Only the lines from the one containing "0.37, 0, 0)]" through the end of the data below should be copied, each exactly as written and with both ends kept.

[Opening Dataset excerpts section]

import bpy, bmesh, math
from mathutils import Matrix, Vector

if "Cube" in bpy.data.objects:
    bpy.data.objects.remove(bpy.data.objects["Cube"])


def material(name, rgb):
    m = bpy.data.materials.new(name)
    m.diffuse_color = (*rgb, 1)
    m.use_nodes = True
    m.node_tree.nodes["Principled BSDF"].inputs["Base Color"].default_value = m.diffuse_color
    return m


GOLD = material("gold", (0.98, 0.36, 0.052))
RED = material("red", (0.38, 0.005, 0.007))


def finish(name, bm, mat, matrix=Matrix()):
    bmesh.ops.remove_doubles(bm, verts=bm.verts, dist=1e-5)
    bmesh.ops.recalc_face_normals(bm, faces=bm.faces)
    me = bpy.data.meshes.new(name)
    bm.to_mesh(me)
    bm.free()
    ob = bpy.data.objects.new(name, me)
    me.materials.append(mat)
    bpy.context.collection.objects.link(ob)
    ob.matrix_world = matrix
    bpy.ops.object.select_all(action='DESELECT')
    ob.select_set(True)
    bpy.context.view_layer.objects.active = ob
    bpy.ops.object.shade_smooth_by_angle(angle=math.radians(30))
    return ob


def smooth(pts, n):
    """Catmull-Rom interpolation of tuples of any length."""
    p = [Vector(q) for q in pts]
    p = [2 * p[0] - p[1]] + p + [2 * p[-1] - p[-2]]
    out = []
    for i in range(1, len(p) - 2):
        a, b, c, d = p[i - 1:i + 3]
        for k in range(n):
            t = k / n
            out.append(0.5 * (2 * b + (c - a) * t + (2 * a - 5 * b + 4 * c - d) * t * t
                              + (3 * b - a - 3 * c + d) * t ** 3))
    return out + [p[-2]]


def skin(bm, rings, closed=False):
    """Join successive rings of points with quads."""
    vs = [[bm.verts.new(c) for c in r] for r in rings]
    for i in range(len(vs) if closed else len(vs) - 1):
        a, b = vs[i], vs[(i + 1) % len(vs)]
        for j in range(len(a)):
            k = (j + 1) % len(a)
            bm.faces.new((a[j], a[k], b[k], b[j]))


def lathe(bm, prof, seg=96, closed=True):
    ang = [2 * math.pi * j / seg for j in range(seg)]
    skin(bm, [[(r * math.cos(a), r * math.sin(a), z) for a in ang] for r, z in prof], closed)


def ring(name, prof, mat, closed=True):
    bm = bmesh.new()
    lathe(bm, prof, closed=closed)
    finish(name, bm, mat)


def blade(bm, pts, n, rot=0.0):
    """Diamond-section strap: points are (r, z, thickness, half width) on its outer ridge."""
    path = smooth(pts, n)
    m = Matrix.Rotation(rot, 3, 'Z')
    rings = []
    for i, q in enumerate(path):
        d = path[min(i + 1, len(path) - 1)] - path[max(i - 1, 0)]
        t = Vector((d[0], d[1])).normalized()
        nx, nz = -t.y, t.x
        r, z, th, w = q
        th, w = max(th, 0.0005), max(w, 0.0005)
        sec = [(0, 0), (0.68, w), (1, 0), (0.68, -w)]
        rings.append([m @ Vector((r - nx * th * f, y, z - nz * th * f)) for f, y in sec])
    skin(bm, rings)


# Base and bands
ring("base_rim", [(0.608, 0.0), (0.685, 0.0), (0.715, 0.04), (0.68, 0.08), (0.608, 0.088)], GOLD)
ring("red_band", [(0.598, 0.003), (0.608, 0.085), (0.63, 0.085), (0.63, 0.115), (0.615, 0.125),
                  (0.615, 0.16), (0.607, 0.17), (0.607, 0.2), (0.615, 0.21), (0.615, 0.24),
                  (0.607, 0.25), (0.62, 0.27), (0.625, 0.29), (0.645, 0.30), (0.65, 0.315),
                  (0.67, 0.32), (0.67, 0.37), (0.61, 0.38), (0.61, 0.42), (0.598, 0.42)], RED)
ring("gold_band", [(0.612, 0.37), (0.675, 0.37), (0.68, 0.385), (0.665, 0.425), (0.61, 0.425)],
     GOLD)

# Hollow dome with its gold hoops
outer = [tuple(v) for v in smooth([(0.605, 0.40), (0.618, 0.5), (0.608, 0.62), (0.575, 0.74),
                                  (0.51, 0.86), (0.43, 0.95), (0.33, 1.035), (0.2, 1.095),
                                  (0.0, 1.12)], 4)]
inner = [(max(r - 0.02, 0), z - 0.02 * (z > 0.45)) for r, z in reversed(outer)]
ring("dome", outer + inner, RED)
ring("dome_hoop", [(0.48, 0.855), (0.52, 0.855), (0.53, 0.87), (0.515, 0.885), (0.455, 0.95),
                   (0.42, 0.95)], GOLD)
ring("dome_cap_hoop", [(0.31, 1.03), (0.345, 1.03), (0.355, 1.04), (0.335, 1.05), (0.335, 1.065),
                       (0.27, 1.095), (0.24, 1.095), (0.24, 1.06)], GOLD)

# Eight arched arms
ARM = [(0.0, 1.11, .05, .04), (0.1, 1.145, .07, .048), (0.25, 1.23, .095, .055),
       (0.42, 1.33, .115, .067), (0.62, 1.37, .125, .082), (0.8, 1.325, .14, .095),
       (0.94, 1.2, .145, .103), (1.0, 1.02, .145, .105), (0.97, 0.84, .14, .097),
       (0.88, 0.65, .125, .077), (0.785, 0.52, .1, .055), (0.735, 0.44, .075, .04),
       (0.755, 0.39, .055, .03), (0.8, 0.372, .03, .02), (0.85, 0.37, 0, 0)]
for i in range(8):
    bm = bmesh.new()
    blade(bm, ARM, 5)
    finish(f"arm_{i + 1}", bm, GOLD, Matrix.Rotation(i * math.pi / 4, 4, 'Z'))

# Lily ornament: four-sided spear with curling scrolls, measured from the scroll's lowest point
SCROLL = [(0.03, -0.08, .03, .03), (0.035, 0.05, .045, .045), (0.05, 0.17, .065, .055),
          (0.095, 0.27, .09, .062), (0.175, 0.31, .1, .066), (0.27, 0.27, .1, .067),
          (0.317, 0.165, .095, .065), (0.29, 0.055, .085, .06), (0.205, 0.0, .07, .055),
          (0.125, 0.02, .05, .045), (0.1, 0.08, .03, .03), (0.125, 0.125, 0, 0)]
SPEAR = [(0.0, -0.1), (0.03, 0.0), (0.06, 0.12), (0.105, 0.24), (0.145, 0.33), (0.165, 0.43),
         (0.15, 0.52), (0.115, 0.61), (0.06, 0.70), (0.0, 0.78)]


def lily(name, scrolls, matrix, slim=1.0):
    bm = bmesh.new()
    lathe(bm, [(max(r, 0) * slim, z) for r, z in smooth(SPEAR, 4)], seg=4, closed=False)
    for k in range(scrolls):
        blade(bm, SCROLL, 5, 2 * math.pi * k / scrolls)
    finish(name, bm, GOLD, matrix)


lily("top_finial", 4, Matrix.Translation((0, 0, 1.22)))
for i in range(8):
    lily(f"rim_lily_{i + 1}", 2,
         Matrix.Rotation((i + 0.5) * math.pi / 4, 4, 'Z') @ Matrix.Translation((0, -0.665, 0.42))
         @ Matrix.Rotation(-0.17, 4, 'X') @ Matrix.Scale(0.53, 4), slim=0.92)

[Closing Dataset excerpts section]

• [Output]:
       (0.755, 0.39, .055, .03), (0.8, 0.372, .03, .02), (0.85, 0.37, 0, 0)]
for i in range(8):
    bm = bmesh.new()
    blade(bm, ARM, 5)
    finish(f"arm_{i + 1}", bm, GOLD, Matrix.Rotation(i * math.pi / 4, 4, 'Z'))

# Lily ornament: four-sided spear with curling scrolls, measured from the scroll's lowest point
SCROLL = [(0.03, -0.08, .03, .03), (0.035, 0.05, .045, .045), (0.05, 0.17, .065, .055),
          (0.095, 0.27, .09, .062), (0.175, 0.31, .1, .066), (0.27, 0.27, .1, .067),
          (0.317, 0.165, .095, .065), (0.29, 0.055, .085, .06), (0.205, 0.0, .07, .055),
          (0.125, 0.02, .05, .045), (0.1, 0.08, .03, .03), (0.125, 0.125, 0, 0)]
SPEAR = [(0.0, -0.1), (0.03, 0.0), (0.06, 0.12), (0.105, 0.24), (0.145, 0.33), (0.165, 0.43),
         (0.15, 0.52), (0.115, 0.61), (0.06, 0.70), (0.0, 0.78)]


def lily(name, scrolls, matrix, slim=1.0):
    bm = bmesh.new()
    lathe(bm, [(max(r, 0) * slim, z) for r, z in smooth(SPEAR, 4)], seg=4, closed=False)
    for k in range(scrolls):
        blade(bm, SCROLL, 5, 2 * math.pi * k / scrolls)
    finish(name, bm, GOLD, matrix)


lily("top_finial", 4, Matrix.Translation((0, 0, 1.22)))
for i in range(8):
    lily(f"rim_lily_{i + 1}", 2,
         Matrix.Rotation((i + 0.5) * math.pi / 4, 4, 'Z') @ Matrix.Translation((0, -0.665, 0.42))
         @ Matrix.Rotation(-0.17, 4, 'X') @ Matrix.Scale(0.53, 4), slim=0.92)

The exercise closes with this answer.